== Segment start ==

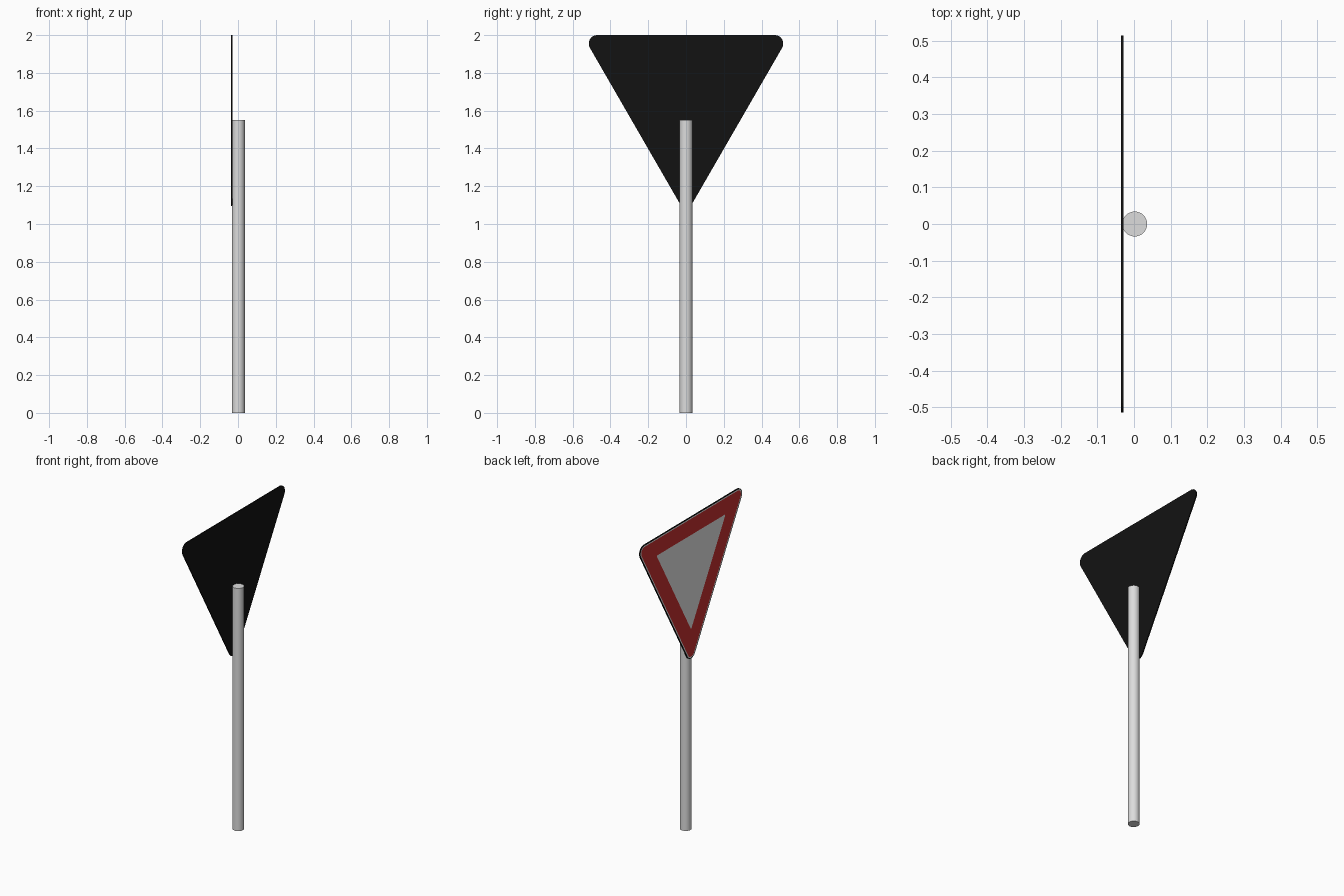
import bpy, bmesh, math

if "Cube" in bpy.data.objects:
    bpy.data.objects.remove(bpy.data.objects["Cube"])


def material(name, rgb):
    m = bpy.data.materials.new(name)
    m.diffuse_color = (*rgb, 1)
    m.use_nodes = True
    m.node_tree.nodes["Principled BSDF"].inputs["Base Color"].default_value = m.diffuse_color
    return m


black = material("black backing", (0.006, 0.006, 0.006))
white = material("white face", (0.78, 0.78, 0.78))
red = material("red border", (0.58, 0.03, 0.03))
steel = material("pole grey", (0.72, 0.72, 0.72))

INRADIUS = 0.3163            # of the sharp-cornered outline
CENTRE_Z = 2.0 - INRADIUS
CORNER = 0.045
FRONT, BACK = -0.036, -0.029


def triangle_loop(bm, x, inset):
    """Rounded triangle pointing down, moved inwards by inset."""
    r = max(CORNER - inset, 0.006)
    reach = 2 * (INRADIUS - inset - r)
    verts = []
    for corner in (30, 150, 270):
        a = math.radians(corner)
        for i in range(11):
            t = math.radians(corner - 60 + 12 * i)
            verts.append(bm.verts.new((x, reach * math.cos(a) + r * math.cos(t),
                                       CENTRE_Z + reach * math.sin(a) + r * math.sin(t))))
    return verts


# Sign plate: back, rim, then concentric painted bands on the front
bm = bmesh.new()
loops = [triangle_loop(bm, x, d) for x, d in
         ((BACK, 0), (FRONT, 0), (FRONT, 0.005), (FRONT, 0.012), (FRONT, 0.115))]
bm.faces.new(loops[0]).material_index = 0
for k, mat in enumerate((0, 0, 1, 2)):
    a, b = loops[k], loops[k + 1]
    for i in range(len(a)):
        j = (i + 1) % len(a)
        bm.faces.new((a[i], a[j], b[j], b[i])).material_index = mat
bm.faces.new(loops[-1]).material_index = 1
bmesh.ops.recalc_face_normals(bm, faces=bm.faces[:])
mesh = bpy.data.meshes.new("sign_plate")
bm.to_mesh(mesh)
bm.free()
for m in (black, white, red):
    mesh.materials.append(m)
plate = bpy.data.objects.new("sign_plate", mesh)
bpy.context.collection.objects.link(plate)

# Pole
bpy.ops.mesh.primitive_cylinder_add(vertices=32, radius=0.034, depth=1.55,
                                    location=(0.002, 0, 0.775))
pole = bpy.context.object
pole.name = "pole"
pole.data.materials.append(steel)
bpy.ops.object.shade_smooth_by_angle(angle=math.radians(35))
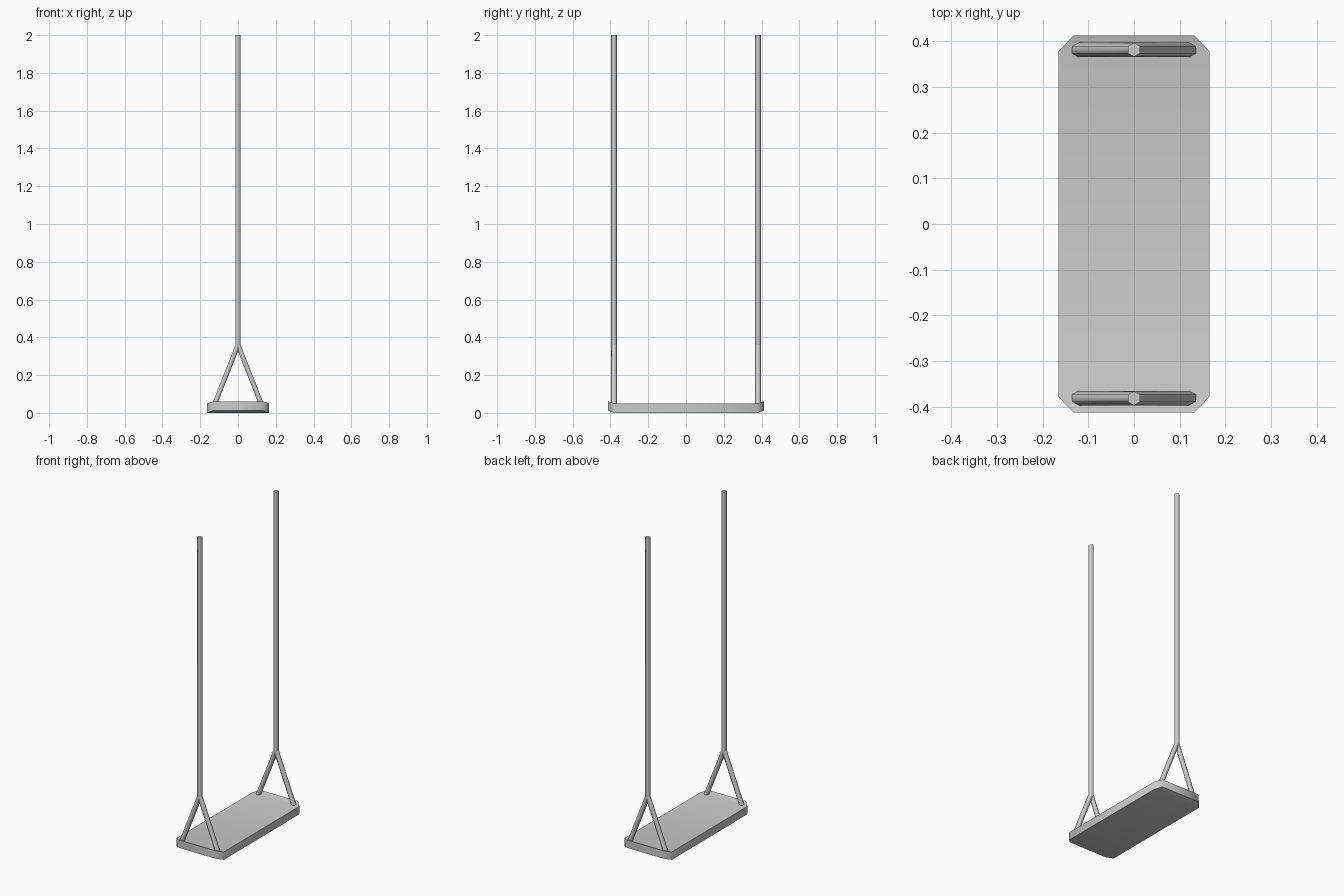
import bpy, bmesh, math

if "Cube" in bpy.data.objects:
    bpy.data.objects.remove(bpy.data.objects["Cube"])

W, L = 0.165, 0.412      # seat half width and half length
CX, CY = 0.132, 0.378    # where the clipped corners start
ROPE_Y, R = 0.381, 0.0155


def finish(bm, name, angle):
    bmesh.ops.recalc_face_normals(bm, faces=bm.faces)
    me = bpy.data.meshes.new(name)
    bm.to_mesh(me)
    bm.free()
    ob = bpy.data.objects.new(name, me)
    bpy.context.collection.objects.link(ob)
    bpy.ops.object.select_all(action='DESELECT')
    ob.select_set(True)
    bpy.context.view_layer.objects.active = ob
    bpy.ops.object.shade_smooth_by_angle(angle=math.radians(angle))
    return ob


def hex_tube(name, start, end):
    # six-sided rod with level ends
    bm = bmesh.new()
    rings = []
    for c in (start, end):
        rings.append([bm.verts.new((c[0] + R * math.sin(i * math.pi / 3),
                                    c[1] + R * math.cos(i * math.pi / 3), c[2]))
                      for i in range(6)])
    a, b = rings
    for i in range(6):
        j = (i + 1) % 6
        bm.faces.new((a[i], a[j], b[j], b[i]))
    bm.faces.new(a)
    bm.faces.new(b)
    return finish(bm, name, 65)


# seat: clipped-corner board with slightly upturned ends
outline = [(W, -CY), (W, CY), (CX, L), (-CX, L),
           (-W, CY), (-W, -CY), (-CX, -L), (CX, -L)]
bm = bmesh.new()
layers = []
for side_z, end_z in ((0.0, 0.012), (0.05, 0.061)):
    layers.append([bm.verts.new((x, y, end_z if abs(y) == L else side_z))
                   for x, y in outline])
for v in layers:
    bm.faces.new((v[0], v[1], v[4], v[5]))
    bm.faces.new((v[1], v[2], v[3], v[4]))
    bm.faces.new((v[5], v[6], v[7], v[0]))
lo, hi = layers
for i in range(8):
    j = (i + 1) % 8
    bm.faces.new((lo[i], lo[j], hi[j], hi[i]))
# softly rounded lower and upper rims
rims = [e for e in bm.edges if e.calc_face_angle(0) > math.radians(60)]
bmesh.ops.bevel(bm, geom=rims, offset=0.005, segments=2, profile=0.5, affect='EDGES')
finish(bm, "seat", 50)

# hanging ropes, each splitting into two struts
for side, s in (("front", -1), ("back", 1)):
    y = s * ROPE_Y
    hex_tube(side + "_rope", (0, y, 0.36), (0, y, 2.0))
    for lr, d in (("left", -1), ("right", 1)):
        hex_tube(f"{side}_{lr}_strut", (d * 0.124, y, 0.046), (0, y, 0.36))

== Segment end ==

● What to do
In the material above, find each line that contains the word "data", and select it.

● Task response
if "Cube" in bpy.data.objects:
    bpy.data.objects.remove(bpy.data.objects["Cube"])
    m = bpy.data.materials.new(name)
mesh = bpy.data.meshes.new("sign_plate")
plate = bpy.data.objects.new("sign_plate", mesh)
pole.data.materials.append(steel)
if "Cube" in bpy.data.objects:
    bpy.data.objects.remove(bpy.data.objects["Cube"])
    me = bpy.data.meshes.new(name)
    ob = bpy.data.objects.new(name, me)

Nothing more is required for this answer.